Start of Entries supplied
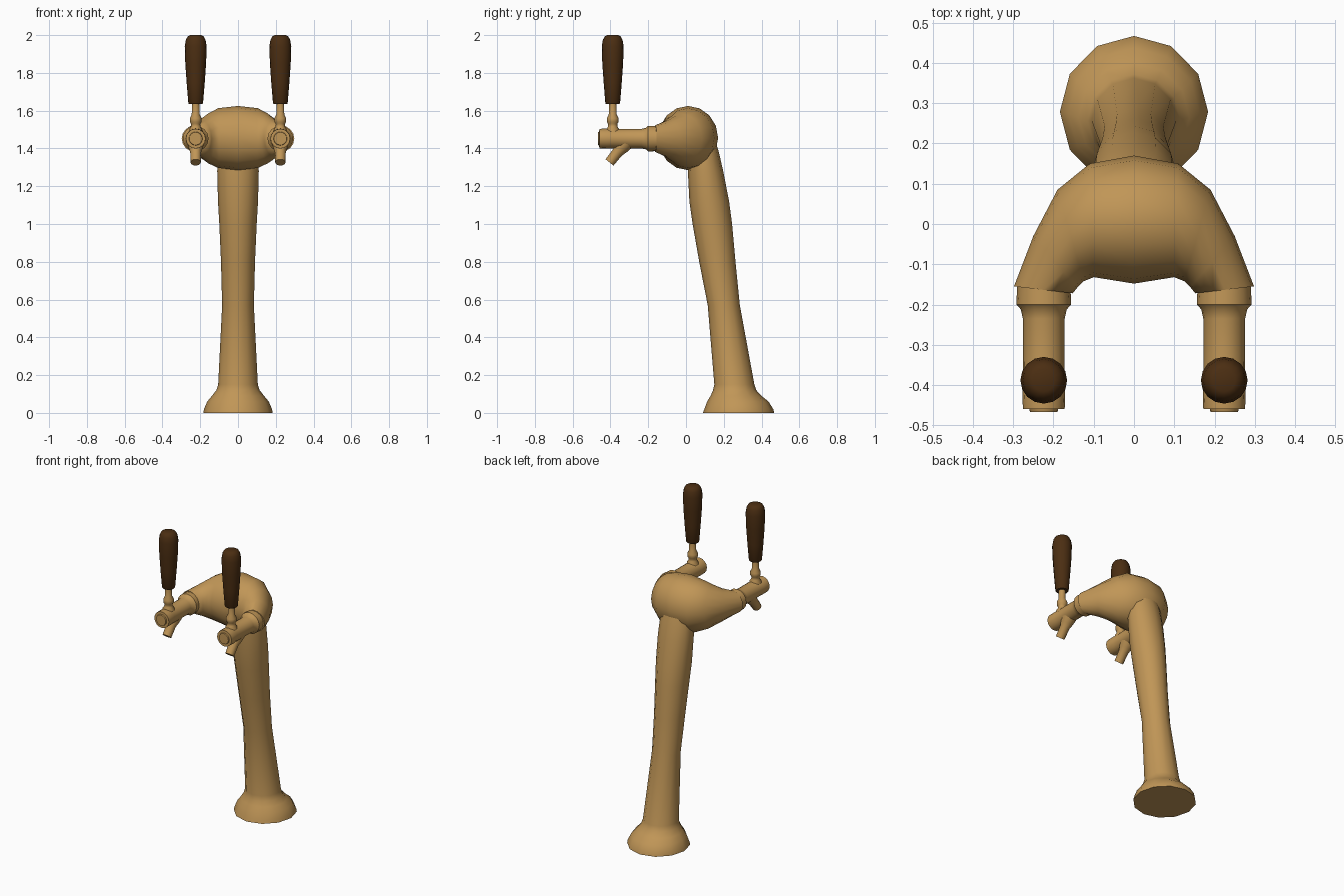
import bpy, bmesh, math
from mathutils import Vector

if "Cube" in bpy.data.objects:
    bpy.data.objects.remove(bpy.data.objects["Cube"])


def material(name, col):
    m = bpy.data.materials.new(name)
    m.diffuse_color = (*col, 1)
    m.use_nodes = True
    m.node_tree.nodes["Principled BSDF"].inputs["Base Color"].default_value = m.diffuse_color
    return m


brass = material("brass", (0.53, 0.305, 0.095))
wood = material("dark_wood", (0.07, 0.027, 0.006))


def loft(name, rings, mat, sides=12, angle=40):
    """Skin closed elliptical rings, each (centre, half axis u, half axis v)."""
    bm = bmesh.new()
    loops = []
    for c, u, v in rings:
        c, u, v = Vector(c), Vector(u), Vector(v)
        loops.append([bm.verts.new(c + u * math.cos(2 * math.pi * i / sides)
                                   + v * math.sin(2 * math.pi * i / sides)) for i in range(sides)])
    for a, b in zip(loops, loops[1:]):
        for i in range(sides):
            j = (i + 1) % sides
            bm.faces.new((a[i], a[j], b[j], b[i]))
    bm.faces.new(loops[0][::-1])
    bm.faces.new(loops[-1])
    bmesh.ops.recalc_face_normals(bm, faces=bm.faces)
    me = bpy.data.meshes.new(name)
    bm.to_mesh(me)
    bm.free()
    me.materials.append(mat)
    ob = bpy.data.objects.new(name, me)
    bpy.context.collection.objects.link(ob)
    bpy.ops.object.select_all(action='DESELECT')
    ob.select_set(True)
    bpy.context.view_layer.objects.active = ob
    bpy.ops.object.shade_smooth_by_angle(angle=math.radians(angle))
    return ob


# Leaning column with flared foot: (z, half width, y front, y back)
column = [(0, .184, .09, .467), (.02, .18, .097, .462), (.06, .163, .112, .437), (.09, .138, .13, .40),
          (.12, .115, .143, .372), (.15, .105, .15, .362), (.57, .084, .115, .285),
          (.80, .090, .07, .262), (1.0, .099, .035, .244), (1.12, .106, .018, .228), (1.28, .11, .01, .197),
          (1.38, .105, .01, .174), (1.46, .09, .01, .15)]
loft("column", [((0, (f + b) / 2, z), (w, 0, 0), (0, (b - f) / 2, 0))
                for z, w, f, b in column], brass, 12, 60)

# Curved two-armed head: (outer x, outer y, inner x, inner y, z centre, half height)
half = [(0, .17, 0, -.148, 1.455, .17), (.11, .15, .10, -.132, 1.455, .158),
        (.19, .085, .125, -.142, 1.453, .132), (.25, -.03, .14, -.157, 1.452, .098),
        (.298, -.155, .152, -.172, 1.452, .07)]
full = [(-a, b, -c, d, z, h) for a, b, c, d, z, h in half[:0:-1]] + half
loft("head", [(((a + c) / 2, (b + d) / 2, z), ((a - c) / 2, (b - d) / 2, 0), (0, 0, h))
              for a, b, c, d, z, h in full], brass, 16, 60)


def lathe_z(name, x, y, prof, mat, sides=16):
    return loft(name, [((x, y, z), (r, 0, 0), (0, r, 0)) for z, r in prof], mat, sides)


for side, x in (("left", -.224), ("right", .224)):
    # Horizontal barrel with collar and front cap
    barrel = [(-.15, .066), (-.20, .068), (-.212, .057), (-.235, .052), (-.40, .051),
              (-.41, .053), (-.459, .052), (-.4595, .036), (-.467, .034)]
    loft(side + "_tap_barrel", [((x, y, 1.452), (r, 0, 0), (0, 0, r)) for y, r in barrel], brass, 16)
    # Angled spout
    d = Vector((0, .62, .78))
    n = Vector((0, .78, -.62))
    loft(side + "_spout", [(Vector((x, -.405, 1.326)) + d * t, (r, 0, 0), n * r)
                           for t, r in ((0, .027), (.07, .029), (.10, .038), (.135, .045))], brass, 12)
    # Handle stem and wooden grip
    lathe_z(side + "_stem", x, -.388, [(1.46, .036), (1.50, .035), (1.515, .025), (1.53, .024), (1.54, .031),
                                       (1.56, .031), (1.58, .021), (1.64, .020)], brass)
    lathe_z(side + "_grip", x, -.388, [(1.635, .036), (1.64, .039), (1.75, .048), (1.85, .055), (1.94, .058),
                                       (1.975, .052), (1.993, .042), (2.0, .028)], wood)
End of Entries supplied
■ Work required ■
Among the lines above, find those carrying the word "sides" and copy them out.

■ Response to the task ■
def loft(name, rings, mat, sides=12, angle=40):
        loops.append([bm.verts.new(c + u * math.cos(2 * math.pi * i / sides)
                                   + v * math.sin(2 * math.pi * i / sides)) for i in range(sides)])
        for i in range(sides):
            j = (i + 1) % sides
def lathe_z(name, x, y, prof, mat, sides=16):
    return loft(name, [((x, y, z), (r, 0, 0), (0, r, 0)) for z, r in prof], mat, sides)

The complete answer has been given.